Sue arrived there in August 2002, leaving a job at Marconi in Chorley behind.
She is a long-standing member of the congregation and a churchwarden at St George the Martyr in Preston city centre, having worked for the last 12 years with Rev Canon Timothy Lipscomb, who also retires from his role in October.
"I saw the job advertised, and decided to apply. I didn’t think I would get it; for some reason I thought my role as Churchwarden at St George’s would work against me – but I applied and was really delighted to get the job,” said Sue.
Sue’s role is supporting the Diocesan Bishop (the Bishop of Blackburn). Her first boss was Bishop Alan Chesters and since then she has successively worked for Bishop Nicholas Reade and now the current Bishop, Rt Rev Julian Henderson.
In addition, Sue has also worked with two Deans, five Archdeacons, four Suffragan Bishops, four Honorary Assistant Bishops and four Bishop’s Chaplains.
The mum of two and grandmother of five originally hails from Bamber Bridge (‘I’m a Brigger’ she says with pride) and now lives in Penwortham.
When she arrived at Bishop’s House it was to an office which was ‘like stepping back into the dark ages’.
Sue says: “Information technology was in its infancy there at that point; there were no kitchen facilities and we had a single page photocopier. There was only one computer with a dial-up modem.”
Shortly after her arrival, in 2004, a major refurbishment began which saw the conversion of the basic facilities into a 21st century office: “We converted the garage into an archive room and all the offices were modernised and restructured, including the latest IT equipment.”
So, what has been the most interesting part of the job?
Sue says: “It’s the sheer variety of the work – you never know what is going to come up from one day to the next; from the process of bringing in and meeting new clergy to the Diocese to looking after retired clergy including Honorary Assistant Bishops, as I am responsible for administrating what is called ‘permission to officiate’.
“I look after the Bishop’s diary, manage his time and take his telephone calls from all manner of people, to make sure that he is not inundated.
“Many queries come from individual members of the public, and I can redirect people to the right place. It may be that an Archdeacon or an Area Dean or a Parish Priest might well be the right person to speak to on any given issue or query for example.

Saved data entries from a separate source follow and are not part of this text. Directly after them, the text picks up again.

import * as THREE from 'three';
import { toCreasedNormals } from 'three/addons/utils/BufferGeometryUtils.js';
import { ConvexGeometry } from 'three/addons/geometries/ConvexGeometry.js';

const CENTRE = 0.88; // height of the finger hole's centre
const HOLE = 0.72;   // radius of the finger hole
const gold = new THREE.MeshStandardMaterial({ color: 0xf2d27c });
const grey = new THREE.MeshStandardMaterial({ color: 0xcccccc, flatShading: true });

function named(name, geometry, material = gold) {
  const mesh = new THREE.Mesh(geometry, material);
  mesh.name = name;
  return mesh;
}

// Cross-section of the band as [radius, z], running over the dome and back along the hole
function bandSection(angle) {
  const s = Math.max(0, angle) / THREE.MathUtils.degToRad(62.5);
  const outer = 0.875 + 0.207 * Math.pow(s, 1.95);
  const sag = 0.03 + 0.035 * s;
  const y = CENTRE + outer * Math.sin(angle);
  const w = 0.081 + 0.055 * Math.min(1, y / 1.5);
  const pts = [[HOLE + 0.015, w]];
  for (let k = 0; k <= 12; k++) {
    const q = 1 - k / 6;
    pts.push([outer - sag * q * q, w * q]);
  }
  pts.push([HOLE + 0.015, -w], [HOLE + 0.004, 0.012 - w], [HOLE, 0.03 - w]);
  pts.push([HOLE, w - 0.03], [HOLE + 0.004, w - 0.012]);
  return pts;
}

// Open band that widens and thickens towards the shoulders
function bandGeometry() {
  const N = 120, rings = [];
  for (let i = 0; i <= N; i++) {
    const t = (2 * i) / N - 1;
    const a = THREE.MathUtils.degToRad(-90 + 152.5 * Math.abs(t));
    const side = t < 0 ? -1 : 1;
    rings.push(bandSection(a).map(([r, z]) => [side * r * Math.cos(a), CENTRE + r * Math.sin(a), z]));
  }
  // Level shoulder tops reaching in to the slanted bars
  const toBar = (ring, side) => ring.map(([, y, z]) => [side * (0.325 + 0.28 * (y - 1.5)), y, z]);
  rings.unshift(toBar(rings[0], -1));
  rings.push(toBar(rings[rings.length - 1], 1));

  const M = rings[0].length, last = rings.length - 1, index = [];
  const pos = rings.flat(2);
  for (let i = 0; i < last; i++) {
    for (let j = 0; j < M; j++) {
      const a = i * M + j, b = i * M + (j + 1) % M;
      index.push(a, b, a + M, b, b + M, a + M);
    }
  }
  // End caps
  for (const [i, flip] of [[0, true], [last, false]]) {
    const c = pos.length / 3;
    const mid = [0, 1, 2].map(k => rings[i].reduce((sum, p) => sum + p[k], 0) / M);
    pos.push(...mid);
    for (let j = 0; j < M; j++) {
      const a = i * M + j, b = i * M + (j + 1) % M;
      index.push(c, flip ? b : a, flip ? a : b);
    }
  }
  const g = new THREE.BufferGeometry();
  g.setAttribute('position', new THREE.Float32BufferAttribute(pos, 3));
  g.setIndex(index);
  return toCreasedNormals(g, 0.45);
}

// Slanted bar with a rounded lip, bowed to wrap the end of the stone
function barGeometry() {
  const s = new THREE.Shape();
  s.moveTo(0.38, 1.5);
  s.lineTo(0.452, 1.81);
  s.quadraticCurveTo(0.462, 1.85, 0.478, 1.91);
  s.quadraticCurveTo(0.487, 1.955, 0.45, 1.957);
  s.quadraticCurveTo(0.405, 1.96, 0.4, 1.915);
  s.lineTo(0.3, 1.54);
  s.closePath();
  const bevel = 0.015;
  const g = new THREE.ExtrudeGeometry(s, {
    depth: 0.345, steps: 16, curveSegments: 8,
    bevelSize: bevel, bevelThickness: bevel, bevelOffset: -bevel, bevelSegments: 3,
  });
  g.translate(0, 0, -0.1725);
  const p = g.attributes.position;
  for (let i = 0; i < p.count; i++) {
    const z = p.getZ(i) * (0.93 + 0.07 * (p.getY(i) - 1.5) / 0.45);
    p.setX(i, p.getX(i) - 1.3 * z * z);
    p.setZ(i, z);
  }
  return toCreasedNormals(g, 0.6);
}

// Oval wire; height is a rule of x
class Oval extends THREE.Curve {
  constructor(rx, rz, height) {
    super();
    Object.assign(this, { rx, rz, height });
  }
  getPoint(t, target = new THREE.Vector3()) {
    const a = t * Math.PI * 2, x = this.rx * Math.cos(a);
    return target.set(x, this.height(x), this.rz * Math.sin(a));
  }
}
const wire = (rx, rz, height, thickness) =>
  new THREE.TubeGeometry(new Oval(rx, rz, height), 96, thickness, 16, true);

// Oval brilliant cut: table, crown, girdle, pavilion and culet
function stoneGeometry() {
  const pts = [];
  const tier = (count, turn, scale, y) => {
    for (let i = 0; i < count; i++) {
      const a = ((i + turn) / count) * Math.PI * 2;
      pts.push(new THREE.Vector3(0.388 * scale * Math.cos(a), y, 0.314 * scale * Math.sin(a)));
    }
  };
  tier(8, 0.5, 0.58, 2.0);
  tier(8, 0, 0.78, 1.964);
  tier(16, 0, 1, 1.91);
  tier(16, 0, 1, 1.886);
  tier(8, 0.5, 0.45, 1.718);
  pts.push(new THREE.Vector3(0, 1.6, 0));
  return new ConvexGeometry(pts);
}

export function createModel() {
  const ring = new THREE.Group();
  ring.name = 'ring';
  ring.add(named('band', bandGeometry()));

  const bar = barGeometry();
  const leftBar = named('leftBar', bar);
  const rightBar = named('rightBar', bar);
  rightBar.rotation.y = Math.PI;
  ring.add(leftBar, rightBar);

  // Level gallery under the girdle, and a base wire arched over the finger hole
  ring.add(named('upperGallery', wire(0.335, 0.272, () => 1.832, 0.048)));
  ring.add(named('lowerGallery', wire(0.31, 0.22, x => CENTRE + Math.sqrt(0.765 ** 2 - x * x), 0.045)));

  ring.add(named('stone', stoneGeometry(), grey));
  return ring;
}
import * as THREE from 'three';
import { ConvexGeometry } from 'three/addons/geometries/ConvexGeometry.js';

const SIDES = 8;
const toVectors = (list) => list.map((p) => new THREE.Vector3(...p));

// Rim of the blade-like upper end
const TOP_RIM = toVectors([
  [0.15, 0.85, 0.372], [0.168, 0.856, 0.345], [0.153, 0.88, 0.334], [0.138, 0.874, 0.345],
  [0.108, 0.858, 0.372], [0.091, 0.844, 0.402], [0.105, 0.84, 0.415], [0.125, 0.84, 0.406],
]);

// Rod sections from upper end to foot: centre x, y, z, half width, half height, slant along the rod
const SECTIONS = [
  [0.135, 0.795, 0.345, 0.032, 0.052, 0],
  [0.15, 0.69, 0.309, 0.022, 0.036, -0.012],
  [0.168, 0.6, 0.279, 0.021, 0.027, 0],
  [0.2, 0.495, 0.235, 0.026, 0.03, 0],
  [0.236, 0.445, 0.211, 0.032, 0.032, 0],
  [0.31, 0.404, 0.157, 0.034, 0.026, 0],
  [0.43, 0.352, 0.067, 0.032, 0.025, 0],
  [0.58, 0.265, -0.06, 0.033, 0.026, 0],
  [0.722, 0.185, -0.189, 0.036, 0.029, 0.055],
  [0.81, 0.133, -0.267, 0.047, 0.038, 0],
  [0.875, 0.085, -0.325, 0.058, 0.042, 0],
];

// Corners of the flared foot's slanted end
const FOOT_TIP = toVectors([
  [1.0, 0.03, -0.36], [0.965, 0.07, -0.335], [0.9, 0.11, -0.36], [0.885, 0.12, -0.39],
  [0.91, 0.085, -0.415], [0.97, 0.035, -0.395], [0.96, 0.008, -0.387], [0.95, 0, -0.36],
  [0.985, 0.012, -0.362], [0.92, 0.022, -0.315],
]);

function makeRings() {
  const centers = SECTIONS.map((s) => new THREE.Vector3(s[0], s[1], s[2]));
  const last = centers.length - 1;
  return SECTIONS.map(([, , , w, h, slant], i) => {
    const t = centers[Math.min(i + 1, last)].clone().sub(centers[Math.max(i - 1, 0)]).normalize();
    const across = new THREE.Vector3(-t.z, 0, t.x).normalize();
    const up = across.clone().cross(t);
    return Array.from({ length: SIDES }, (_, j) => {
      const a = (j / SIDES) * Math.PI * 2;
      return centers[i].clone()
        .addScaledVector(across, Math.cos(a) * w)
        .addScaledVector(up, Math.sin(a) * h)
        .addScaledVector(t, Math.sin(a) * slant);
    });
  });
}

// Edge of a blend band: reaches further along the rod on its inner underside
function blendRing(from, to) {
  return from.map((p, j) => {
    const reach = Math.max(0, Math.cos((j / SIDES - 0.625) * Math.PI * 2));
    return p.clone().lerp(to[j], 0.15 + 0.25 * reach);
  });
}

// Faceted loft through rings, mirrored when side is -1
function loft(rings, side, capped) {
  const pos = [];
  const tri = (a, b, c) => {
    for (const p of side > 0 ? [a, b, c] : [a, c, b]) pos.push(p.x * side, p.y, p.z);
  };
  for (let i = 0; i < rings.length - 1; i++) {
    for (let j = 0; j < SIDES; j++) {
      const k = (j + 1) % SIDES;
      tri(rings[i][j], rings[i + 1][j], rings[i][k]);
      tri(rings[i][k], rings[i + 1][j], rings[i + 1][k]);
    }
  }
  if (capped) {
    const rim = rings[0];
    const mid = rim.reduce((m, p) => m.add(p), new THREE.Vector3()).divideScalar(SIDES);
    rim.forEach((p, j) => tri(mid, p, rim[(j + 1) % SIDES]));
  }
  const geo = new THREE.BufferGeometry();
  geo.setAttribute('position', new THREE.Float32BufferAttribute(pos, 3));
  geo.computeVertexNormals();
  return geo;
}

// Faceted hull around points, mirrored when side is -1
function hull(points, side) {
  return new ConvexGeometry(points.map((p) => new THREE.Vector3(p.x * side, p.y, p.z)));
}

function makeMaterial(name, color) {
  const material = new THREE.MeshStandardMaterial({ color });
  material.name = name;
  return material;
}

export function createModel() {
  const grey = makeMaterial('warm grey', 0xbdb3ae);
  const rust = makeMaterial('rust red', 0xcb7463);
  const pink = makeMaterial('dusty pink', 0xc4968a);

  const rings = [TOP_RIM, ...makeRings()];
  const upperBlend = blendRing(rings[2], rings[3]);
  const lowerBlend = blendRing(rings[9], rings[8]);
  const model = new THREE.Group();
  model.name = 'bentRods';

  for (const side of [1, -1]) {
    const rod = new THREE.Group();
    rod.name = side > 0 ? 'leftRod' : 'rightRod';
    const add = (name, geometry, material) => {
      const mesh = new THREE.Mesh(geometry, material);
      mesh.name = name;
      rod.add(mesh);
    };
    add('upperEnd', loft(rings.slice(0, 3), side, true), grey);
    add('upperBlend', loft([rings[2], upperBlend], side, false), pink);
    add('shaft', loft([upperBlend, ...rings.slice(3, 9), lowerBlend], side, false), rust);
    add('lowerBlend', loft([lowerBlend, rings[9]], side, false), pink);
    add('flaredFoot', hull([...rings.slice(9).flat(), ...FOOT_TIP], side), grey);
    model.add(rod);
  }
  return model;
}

Sue continues: “The Bishop’s Secretary also has to make sure the Bishop is properly prepared for all his appointments, whether services, meetings, conferences, interviews.
“The official car and chauffeur is now history, and Bishop Julian tends to be responsible for driving himself in his Ford Focus; so, knowing where he is going, and what is involved when he gets there, is fundamental to my role.”
Sue remembers some highlights from her 15 years: “We had Aled Jones fronting an ecumenical service in a circus tent for Preston Guild in 2012 in the presence of the Archbishop of York.
“Sadly, he was less happy with the reception he got when he mispronounced Avenham and was corrected loudly by 3,000 people!”
As a lifelong Preston North End fan, Sue also treasures meeting the legendary Sir Tom Finney on more than one occasion and was privileged to be churchwarden at his funeral in 2014: “Sir Tom was an absolute gentleman, I only saw him play once, in the 1960s. My dad once said that the only player possibly fit to lace Tom Finney’s boots was George Best.”
In summary, Bishop’s Secretary is a big role to fill and Sue wishes her successor well.
“It is a job of endless variety and satisfaction, with many moments of humour, and the chance to meet so many interesting people,” she concludes.